Civilian casualties have been reported in one of the largest U.S.-led strikes against the Islamic State in Syria to date. At least 10 militants were killed along with a reported eight civilians in the ISIL stronghold of Raqqa. Meanwhile, more than 70 people have died in Iraqi government strikes on the ISIL-controlled cities of Ramadi and Fallujah. Iraq claims it was targeting ISIL fighters, but hospital officials say most of the dead were civilians. Meanwhile, at least 12 people have been killed or wounded after an Iraqi warplane accidentally bombed a residential area of Baghdad. Iraqi officials blamed mechanical failure.

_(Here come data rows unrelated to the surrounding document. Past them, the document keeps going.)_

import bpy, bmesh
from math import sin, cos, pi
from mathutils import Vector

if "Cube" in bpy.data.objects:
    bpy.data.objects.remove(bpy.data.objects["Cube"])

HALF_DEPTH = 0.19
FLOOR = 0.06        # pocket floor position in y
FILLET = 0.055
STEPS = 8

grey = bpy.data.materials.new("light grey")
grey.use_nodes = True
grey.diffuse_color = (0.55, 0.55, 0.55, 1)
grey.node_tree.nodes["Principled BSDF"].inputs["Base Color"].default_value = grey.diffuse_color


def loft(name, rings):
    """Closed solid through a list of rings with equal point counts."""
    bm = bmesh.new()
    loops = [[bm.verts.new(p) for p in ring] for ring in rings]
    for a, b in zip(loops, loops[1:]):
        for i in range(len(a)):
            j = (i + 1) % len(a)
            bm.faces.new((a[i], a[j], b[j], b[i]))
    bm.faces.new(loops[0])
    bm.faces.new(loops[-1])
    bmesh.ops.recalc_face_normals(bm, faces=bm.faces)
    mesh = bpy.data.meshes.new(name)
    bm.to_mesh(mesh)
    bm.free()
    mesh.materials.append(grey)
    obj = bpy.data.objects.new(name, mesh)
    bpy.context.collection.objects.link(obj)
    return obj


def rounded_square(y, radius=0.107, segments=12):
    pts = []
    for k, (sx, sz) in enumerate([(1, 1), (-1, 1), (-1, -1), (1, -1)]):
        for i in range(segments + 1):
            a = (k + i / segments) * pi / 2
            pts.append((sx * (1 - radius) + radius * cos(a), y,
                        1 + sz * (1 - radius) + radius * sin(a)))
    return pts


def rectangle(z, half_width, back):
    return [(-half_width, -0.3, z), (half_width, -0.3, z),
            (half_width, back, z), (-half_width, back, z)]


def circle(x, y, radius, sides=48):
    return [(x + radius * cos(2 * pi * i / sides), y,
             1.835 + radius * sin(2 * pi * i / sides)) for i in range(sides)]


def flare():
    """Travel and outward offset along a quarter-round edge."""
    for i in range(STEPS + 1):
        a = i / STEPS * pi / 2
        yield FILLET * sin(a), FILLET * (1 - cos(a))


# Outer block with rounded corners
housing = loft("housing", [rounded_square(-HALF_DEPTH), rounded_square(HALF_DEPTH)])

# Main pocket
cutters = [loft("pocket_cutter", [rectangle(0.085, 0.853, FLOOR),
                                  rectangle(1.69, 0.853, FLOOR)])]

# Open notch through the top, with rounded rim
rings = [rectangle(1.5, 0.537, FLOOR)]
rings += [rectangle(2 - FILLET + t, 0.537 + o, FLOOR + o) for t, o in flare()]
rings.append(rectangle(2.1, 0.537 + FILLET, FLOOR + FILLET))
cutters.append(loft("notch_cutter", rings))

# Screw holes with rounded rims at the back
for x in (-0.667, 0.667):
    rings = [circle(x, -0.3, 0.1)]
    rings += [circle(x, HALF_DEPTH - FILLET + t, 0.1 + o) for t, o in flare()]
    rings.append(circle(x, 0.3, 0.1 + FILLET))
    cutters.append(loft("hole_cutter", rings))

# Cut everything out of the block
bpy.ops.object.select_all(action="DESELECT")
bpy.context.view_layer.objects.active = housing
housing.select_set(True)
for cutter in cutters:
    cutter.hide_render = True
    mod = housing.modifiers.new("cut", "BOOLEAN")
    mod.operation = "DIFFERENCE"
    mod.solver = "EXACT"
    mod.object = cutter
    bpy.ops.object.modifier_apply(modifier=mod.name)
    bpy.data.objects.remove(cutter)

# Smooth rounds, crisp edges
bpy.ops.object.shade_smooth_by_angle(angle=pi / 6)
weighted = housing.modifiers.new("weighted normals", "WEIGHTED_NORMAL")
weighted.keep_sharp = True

South Carolina lawmakers are set to begin debate today on a measure to remove the Confederate flag from the state Capitol. It would take a two-thirds majority vote in both chambers of the General Assembly. Later in the broadcast, we’ll speak to Bree Newsome, the activist who scaled the Capitol flagpole to take down the Confederate flag just over a week ago.
Pope Francis has launched an eight-day tour of South America in his first foreign trip since unveiling a historic encyclical urging climate action. Francis is in Ecuador before going on to visit Bolivia and Paraguay. Born in Argentina, he has called this tour a “homecoming” to his native continent.
And an estimated 10,000 people gathered in Toronto, Canada, on Sunday to call for climate justice and a green energy revolution. Organizers of the March for Jobs, Justice, and the Climate called it the “most diverse climate mobilization ever” in Canada, with participants including frontline indigenous communities and the country’s largest unions.
We rely on contributions from our viewers and listeners to do our work.
Please do your part today.